Easy as A-B-C, the artists behind Life in Letters craft custom photographic gifts available both in their shop and online. Over the years, they've amassed a vast collection of black-and-white photos of common objects and sights that resemble letters—such as arches, golf balls, fences, and palm trees—which they assemble into meaningful words, such as love, laugh, family, and nihilism. Once customers have chosen their word and selected each letter, they can have their piece matted and framed to suit their own decor or that of a loved one. The photographers also share their skills with aspiring shutterbugs during regular introductory photography classes.
Since 1976, Keith and Betty Ketring have been combining their interests in woodworking and fine-art prints by preserving their clientele’s artworks and heirlooms with custom frames. Their inventory of framing materials includes a spectrum of moulding styles—from stark black to ornately carved and gilded—as well as conservation glass and a multitude of colorful mats.

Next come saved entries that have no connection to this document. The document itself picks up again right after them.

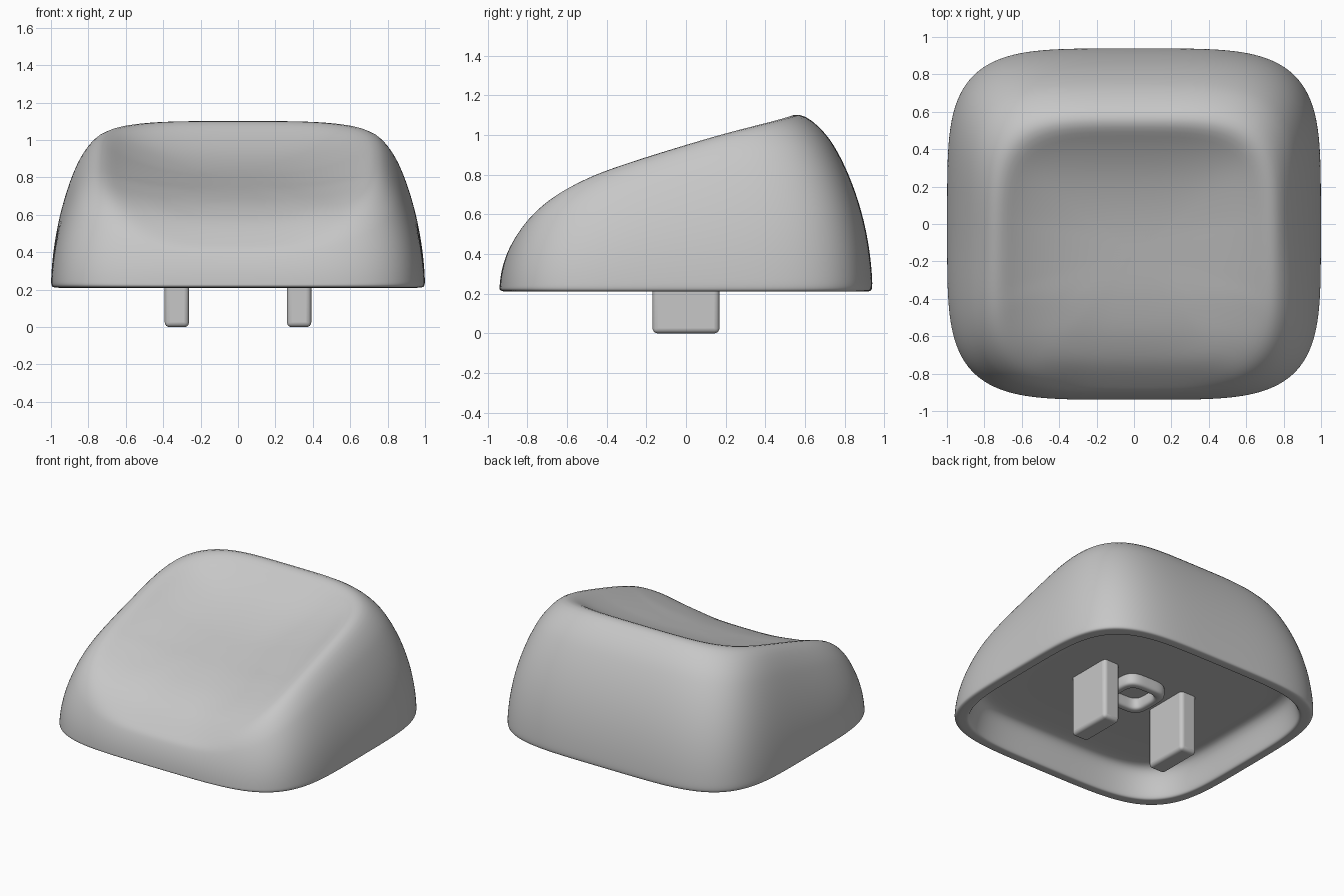
import bpy, bmesh, math

cube = bpy.data.objects.get("Cube")
if cube:
    bpy.data.objects.remove(cube, do_unlink=True)

SEGMENTS = 64
BASE_Z = 0.21
CEILING_Z = 0.43

plastic = bpy.data.materials.new("grey plastic")
plastic.use_nodes = True
color = (0.57, 0.57, 0.57, 1)
plastic.diffuse_color = color
plastic.node_tree.nodes["Principled BSDF"].inputs["Base Color"].default_value = color


def outline(a, b, power, cy=0.0):
    """Rounded rectangle as a superellipse, evenly spaced by angle."""
    points = []
    for i in range(SEGMENTS):
        t = 2 * math.pi * i / SEGMENTS
        c, s = math.cos(t), math.sin(t)
        r = (abs(c / a) ** power + abs(s / b) ** power) ** (-1 / power)
        points.append((r * c, r * s + cy))
    return points


def interpolate(table, v):
    if v <= table[0][0]:
        return table[0][1]
    for (a, za), (b, zb) in zip(table, table[1:]):
        if v <= b:
            return za + (zb - za) * (v - a) / (b - a)
    return table[-1][1]


def finish(obj):
    obj.data.materials.append(plastic)
    bpy.context.collection.objects.link(obj)
    bpy.ops.object.select_all(action='DESELECT')
    obj.select_set(True)
    bpy.context.view_layer.objects.active = obj


def loft(name, rings, closed=False):
    """Skin a list of rings; either cap both ends or join last to first."""
    bm = bmesh.new()
    loops = [[bm.verts.new(p) for p in ring] for ring in rings]
    pairs = list(zip(loops, loops[1:]))
    if closed:
        pairs.append((loops[-1], loops[0]))
    for low, high in pairs:
        for i in range(SEGMENTS):
            j = (i + 1) % SEGMENTS
            bm.faces.new((low[i], low[j], high[j], high[i]))
    if not closed:
        for loop in (loops[0], loops[-1]):
            middle = bm.verts.new([sum(v.co[k] for v in loop) / SEGMENTS for k in range(3)])
            for i in range(SEGMENTS):
                bm.faces.new((loop[i], loop[(i + 1) % SEGMENTS], middle))
    bmesh.ops.recalc_face_normals(bm, faces=bm.faces)
    mesh = bpy.data.meshes.new(name)
    bm.to_mesh(mesh)
    bm.free()
    obj = bpy.data.objects.new(name, mesh)
    finish(obj)
    bpy.ops.object.shade_smooth()
    mod = obj.modifiers.new("smooth", 'SUBSURF')
    mod.levels = mod.render_levels = 2


def flat_ring(points, scale, z):
    return [(x * scale, y * scale, z) for x, y in points]


# Cap: hollow underside, bulging walls, sloped rim and shallow scooped top
base = outline(1.0, 0.94, 4.5)
RIM_X, RIM_HALF_Y, RIM_Y = 0.755, 0.715, -0.15
rim_xy = outline(RIM_X, RIM_HALF_Y, 4.2, RIM_Y)
rim_heights = [(-0.865, 0.45), (-0.82, 0.54), (-0.76, 0.63), (-0.66, 0.725), (-0.46, 0.825),
               (-0.16, 0.925), (0.18, 1.03), (0.56, 1.135)]
scoop_heights = [(-0.865, 0.46), (-0.75, 0.575), (-0.6, 0.655), (-0.4, 0.725),
                 (0, 0.825), (0.3, 0.91), (0.57, 1.0)]
rim_z = [interpolate(rim_heights, y) for x, y in rim_xy]
for _ in range(3):
    rim_z = [(rim_z[i - 1] + 2 * rim_z[i] + rim_z[(i + 1) % SEGMENTS]) / 4 for i in range(SEGMENTS)]

rings = [flat_ring(base, s, z) for s, z in (
    (0.1, CEILING_Z), (0.5, CEILING_Z), (0.8, CEILING_Z), (0.86, 0.415), (0.89, 0.36),
    (0.91, 0.25), (0.92, BASE_Z), (0.94, BASE_Z), (0.985, BASE_Z), (1.0, 0.22))]

# Outer walls
for t in (0.08, 0.2, 0.35, 0.5, 0.64, 0.76, 0.87, 1.0):
    inset = 0.5 * t * t + 0.5 * (1 - math.sqrt(1 - t * t))
    rings.append([(bx + (rx - bx) * inset, by + (ry - by) * inset, BASE_Z + (rz - BASE_Z) * t)
                  for (bx, by), (rx, ry), rz in zip(base, rim_xy, rim_z)])

# Scoop, with rings that grow rounder towards the middle
rim_lift = [rz - interpolate(scoop_heights, y) for (x, y), rz in zip(rim_xy, rim_z)]
for q in (0.86, 0.74, 0.6, 0.45, 0.3, 0.15):
    points = outline(RIM_X * q, RIM_HALF_Y * q, 2.2 + 2 * q, RIM_Y)
    rings.append([(x, y, interpolate(scoop_heights, y) + lift * q ** 3)
                  for (x, y), lift in zip(points, rim_lift)])
loft("key_cap", rings)

# Hollow socket under the middle of the cap
outer, inner = outline(0.17, 0.17, 4), outline(0.105, 0.105, 4)
loft("centre_socket", [
    flat_ring(outer, 1, 0.45), flat_ring(outer, 1, 0.37), flat_ring(outer, 0.95, 0.345),
    flat_ring(inner, 1.08, 0.345), flat_ring(inner, 1, 0.37), flat_ring(inner, 1, 0.45)], closed=True)

# Pair of mounting legs
for side, label in ((1, "left"), (-1, "right")):
    bm = bmesh.new()
    bmesh.ops.create_cube(bm, size=1)
    for v in bm.verts:
        v.co = (v.co.x * 0.13 + side * 0.327, v.co.y * 0.337, v.co.z * 0.46 + 0.23)
    mesh = bpy.data.meshes.new(label + "_leg")
    bm.to_mesh(mesh)
    bm.free()
    leg = bpy.data.objects.new(label + "_leg", mesh)
    finish(leg)
    bevel = leg.modifiers.new("rounded edges", 'BEVEL')
    bevel.width = 0.025
    bevel.segments = 4
    bpy.ops.object.shade_smooth_by_angle(angle=math.radians(40))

The headquarters of the nonprofit Ohio Historical Society, the Ohio Historical Center abounds with exhibits and activities that showcase the state's diverse social, natural, and archeological history. Built in 1970, the museum's towering Brutalist edifice is a piece of history itself, lauded as "bold" and "imaginative” by the American Institute of Architects. Inside, a 15,000-square-foot gallery explores pivotal moments in the Buckeye State’s past, examining everything from Ohio’s role in the Civil War to Boomer Esiason’s stint as Secretary of State. A natural-history exhibit regales guests with interactive displays of animals, plants, and geography. In addition to its permanent exhibits, the center hosts an ever-changing selection of featured exhibits and special events.
Outside the museum sits Ohio Village, a re-creation of a Civil War–era town. Costumed villagers bustle about the square, performing chores and activities of the era, such as churning butter and checking wooden PalmPilots. The town's 15 buildings showcase the height of 19th-century architecture and include a Gothic-revival church, a large town hall, and an open market. The village is also the home of the renowned Ohio Village Muffins, who regularly compete in games of baseball played by 19th-century rules.
Cabfare for the Common Man dazzles theatergoers with seven stories of ordinary people enveloped by extraordinary situations. The intimate, 70-seat theater provides top-notch views of the performance, unlike viewing a baseball game from the inside of a clunky mascot suit. Redeem your Groupon at the box office of this award-winning theater before securing a seat to marvel at the talented cast as they crash waves of emotion into the wide-eyed crowd.
United by a common interest in art and a commitment to nurturing artistic collaborations in their community, Wild Goose Creative organized this year’s Geekfest with the goal of bringing a wide range of self-proclaimed and budding geeks together. From Thursday, June 17, to Saturday, June 19, Geekfest features four individual events ($5 each). Thursday showcases a demonstration of Forbidden Kingdoms: The Art and Science of Roleplaying Games (7 p.m.), and Friday is scheduled with an hour of geek sketch comedy (8 p.m.) and Nerdcore Rising (9:30 p.m.), a film about MC Frontalot and his computer-obsessed brand of hip-hop. Saturday night features a video-game costume party (9 p.m.) at which attendees can dress up as their favorite character and turn 8-bit game entertainment into reality. Hop over to a fun-filled weekend of geeky activities without busting your head on coin-producing bricks with today’s side deal.
A spacious, fully equipped studio, Clayspace celebrates ceramic arts with guided classes, workshops, and self-directed studio time. Experienced instructors lead a variety of classes and workshops for all skill levels that range from two-part introductory sessions to comprehensive eight-week courses. Most classes include materials, such as the all-ages Chia pot workshop, which guides attendees as they design and build terra cotta pots over two meetings ($30 per person). With large worktables and ample shelf space, Clayspace’s facility lets students spread out and take advantage of nine electric wheels, slab roller, glazes, spray booth, raku kiln, and more to create beautiful bowls, plates, and busts of the Abominable Snowman.